Mashpee Fire Lt. Nicole Stanley realized just how important banning harmful chemicals in flame retardants is when she was diagnosed with occupational cancer last summer.
“Now that I’ve been diagnosed with cancer, it’s an eye-opener to me. I thought I was protecting myself,” Stanley told the Herald.
Doctors have attributed Stanley’s rare form of breast cancer to exposure of carcinogens in her 28 years of service on the Mashpee Fire Department, she said.
Stanley urged Gov. Charlie Baker to sign a bill that bans the use of 11 toxic flame-retardant chemicals found in children’s products, residential furniture and household goods, as did Rep. Marjorie Decker, Sen. Cindy Creem, the Professional Firefighters of Massachusetts, Clean Water Action and MASSPIRG at a State House press conference Tuesday.
The bill was among the final ones passed before the Legislature ended the last session. Baker must sign it before Friday or it is vetoed, according to Creem.
The FDNY will start training firefighters on how to safely pass gaps in elevated bridges after one of New York’s bravest plunged to his death from a span in Brooklyn on Sunday, Commissioner Daniel Nigro said.
“We will try to ensure this never happens again in our city,” Nigro said outside the wake for Steven Pollard, 30, on Wednesday night.
Pollard fell through a 3-foot gap dividing the eastbound and westbound lanes on a Belt Parkway overpass while responding to a car crash on Sunday night, authorities said. He plummeted 52 feet to the ground and died a short time later at Kings County Hospital.
Nigro made his vow as mourners — including hundreds of FDNY firefighters and New York Cardinal Timothy Dolan — attended Pollard’s wake at the Marine Park Funeral Home.
New York Post
VIDEO: California Gov. Gavin Newsom on Tuesday pledged fresh investments to prevent, fight and escape wildfires, including millions to help local governments improve their communication during emergencies and a fee to fund an update for the state’s 911 system.
At a fire station in the fire-prone Sierra Nevada foothills, Newsom outlined $105 million in new fire-related spending on top of $200 million approved by lawmakers last year. Clad in jeans and sneakers and surrounded by emergency responders and local leaders, Newsom said it was a symbolic and substantive choice to focus on wildfires on his first full day as governor.
“I place no greater emphasis, energy and sense of urgency on the issue of public safety,” he said.
Newsom said the budget will include tens of millions of dollars to make up for three years worth of property tax losses in Butte and Lake Counties, which have been hit by multiple fires in recent years.
He’ll also put $10 million toward digitizing the state’s 911 system, which is still analog. But he said a full digitization will likely require a fee on consumers, something the Legislature tried and failed to pass last year.
CBS 13 Sacramento

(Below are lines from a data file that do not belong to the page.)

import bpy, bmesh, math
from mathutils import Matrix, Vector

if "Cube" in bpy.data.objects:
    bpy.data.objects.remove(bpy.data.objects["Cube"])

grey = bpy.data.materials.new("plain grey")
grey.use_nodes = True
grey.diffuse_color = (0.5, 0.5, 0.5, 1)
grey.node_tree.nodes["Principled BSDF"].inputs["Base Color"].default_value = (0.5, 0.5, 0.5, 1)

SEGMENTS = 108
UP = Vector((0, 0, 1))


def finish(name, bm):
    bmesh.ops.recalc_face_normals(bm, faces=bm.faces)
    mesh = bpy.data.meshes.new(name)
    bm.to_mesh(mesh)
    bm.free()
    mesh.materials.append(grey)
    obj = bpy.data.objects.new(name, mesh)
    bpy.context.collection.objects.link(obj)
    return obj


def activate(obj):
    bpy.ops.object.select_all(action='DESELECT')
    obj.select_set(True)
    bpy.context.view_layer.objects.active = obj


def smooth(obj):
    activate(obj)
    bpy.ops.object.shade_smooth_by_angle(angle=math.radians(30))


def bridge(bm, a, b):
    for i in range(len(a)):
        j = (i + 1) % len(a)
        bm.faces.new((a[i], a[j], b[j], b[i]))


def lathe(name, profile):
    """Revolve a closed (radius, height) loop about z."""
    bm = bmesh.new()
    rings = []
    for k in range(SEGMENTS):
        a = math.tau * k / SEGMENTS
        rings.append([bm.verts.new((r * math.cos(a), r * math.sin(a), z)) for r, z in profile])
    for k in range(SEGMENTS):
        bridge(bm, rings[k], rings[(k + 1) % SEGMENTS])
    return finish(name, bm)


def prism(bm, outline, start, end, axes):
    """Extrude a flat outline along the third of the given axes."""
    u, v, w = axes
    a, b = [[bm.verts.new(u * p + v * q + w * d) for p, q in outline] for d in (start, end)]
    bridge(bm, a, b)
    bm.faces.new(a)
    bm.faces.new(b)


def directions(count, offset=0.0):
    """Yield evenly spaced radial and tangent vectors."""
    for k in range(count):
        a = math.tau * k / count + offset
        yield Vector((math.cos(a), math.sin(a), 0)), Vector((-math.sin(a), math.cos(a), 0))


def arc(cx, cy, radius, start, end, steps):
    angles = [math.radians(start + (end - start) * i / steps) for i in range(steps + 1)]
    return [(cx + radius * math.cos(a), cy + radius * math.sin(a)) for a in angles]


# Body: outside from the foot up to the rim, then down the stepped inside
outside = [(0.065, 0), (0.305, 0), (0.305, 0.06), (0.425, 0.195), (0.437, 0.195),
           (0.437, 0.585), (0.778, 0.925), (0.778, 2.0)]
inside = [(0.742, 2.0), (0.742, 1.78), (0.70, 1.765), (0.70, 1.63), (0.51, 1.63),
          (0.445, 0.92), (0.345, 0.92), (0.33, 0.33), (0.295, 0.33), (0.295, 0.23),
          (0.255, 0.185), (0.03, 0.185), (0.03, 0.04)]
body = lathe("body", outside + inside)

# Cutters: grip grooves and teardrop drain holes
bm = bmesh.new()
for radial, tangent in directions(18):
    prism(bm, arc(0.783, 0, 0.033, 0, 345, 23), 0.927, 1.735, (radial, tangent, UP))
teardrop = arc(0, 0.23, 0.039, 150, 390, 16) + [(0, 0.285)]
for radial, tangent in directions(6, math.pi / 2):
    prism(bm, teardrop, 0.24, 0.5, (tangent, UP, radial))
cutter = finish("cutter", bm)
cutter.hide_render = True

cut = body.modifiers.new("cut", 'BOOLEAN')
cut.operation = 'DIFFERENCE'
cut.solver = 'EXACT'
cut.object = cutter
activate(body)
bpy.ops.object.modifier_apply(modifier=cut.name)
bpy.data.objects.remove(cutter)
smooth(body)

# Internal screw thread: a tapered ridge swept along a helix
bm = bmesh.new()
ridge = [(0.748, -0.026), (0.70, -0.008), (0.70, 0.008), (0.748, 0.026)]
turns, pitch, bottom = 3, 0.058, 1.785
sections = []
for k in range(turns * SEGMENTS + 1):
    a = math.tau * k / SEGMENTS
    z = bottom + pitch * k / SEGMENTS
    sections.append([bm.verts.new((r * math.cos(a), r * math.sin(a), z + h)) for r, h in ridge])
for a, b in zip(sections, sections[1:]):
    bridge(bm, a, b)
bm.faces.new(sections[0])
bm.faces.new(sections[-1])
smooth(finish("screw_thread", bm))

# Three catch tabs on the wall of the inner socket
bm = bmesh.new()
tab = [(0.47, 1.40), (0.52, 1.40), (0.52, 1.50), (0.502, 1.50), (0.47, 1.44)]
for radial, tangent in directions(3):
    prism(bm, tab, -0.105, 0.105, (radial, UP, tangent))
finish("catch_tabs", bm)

The consolidation of Hamilton’s big government fire service has been stalled and set back because of concerns voiced by the state Department of Community Affairs.
The Democratic-led Hamilton Council last September voted 4-1 to introduce an ordinance calling for Hamilton Fire Districts 2, 3, 4, 5, 6, 7, 8 and 9 to be “hereby dissolved and abolished effective Jan. 1, 2019, or such later date, conditioned upon Local Finance Board approval, Civil Service approval/readiness, and a fully executed and approved Memorandum of Understanding (MOU)/Collective Negotiations Agreement (CAN) between representatives unions and Township.”
Fast forward to 2019, and DCA’s Division of Local Government Services last Friday put the brakes on Hamilton’s consolidation process due to the provision requiring a fully negotiated and settled labor agreement before the districts could be dissolved and merged into a municipal fire department, according to Hamilton Business Administrator Dave Kenny.
It could potentially take one year before contract negotiations between Hamilton’s FMBA firefighter unions and the Yaede administration result in an agreement, according to Kenny, who said the Local Finance Board within DCA’s Division of Local Government Services is “concerned” that “a lot of things could change in that one-year period.”
VIDEO: Orange County commissioners agreed this week to fund a mental-health training program intended to help first responders and others struggling to shake free of the horrors they saw at the Pulse nightclub massacre.
“Forty-nine innocent people killed at one time,” said Orange County Mayor Jerry Demings, who responded to Pulse as the county sheriff on June 12, 2016. “That’s something akin to what you might see on a battlefield in war.”
The mass shooting at the LGBTQ club traumatized not only Pulse patrons but also Orlando-area police, firefighters and paramedics summoned to the crime scene and others whose duties brought them face-to-face with the aftermath.
The training program, created and run by the St. Petersburg College Center for Public Safety Innovation, is intended to teach first responders how to care for themselves after crisis events and recognize peers who may need help coping with post-traumatic stress disorder, or PTSD.
The county awarded the college $244,000 from a federal anti-terrorism grant to pay for the program.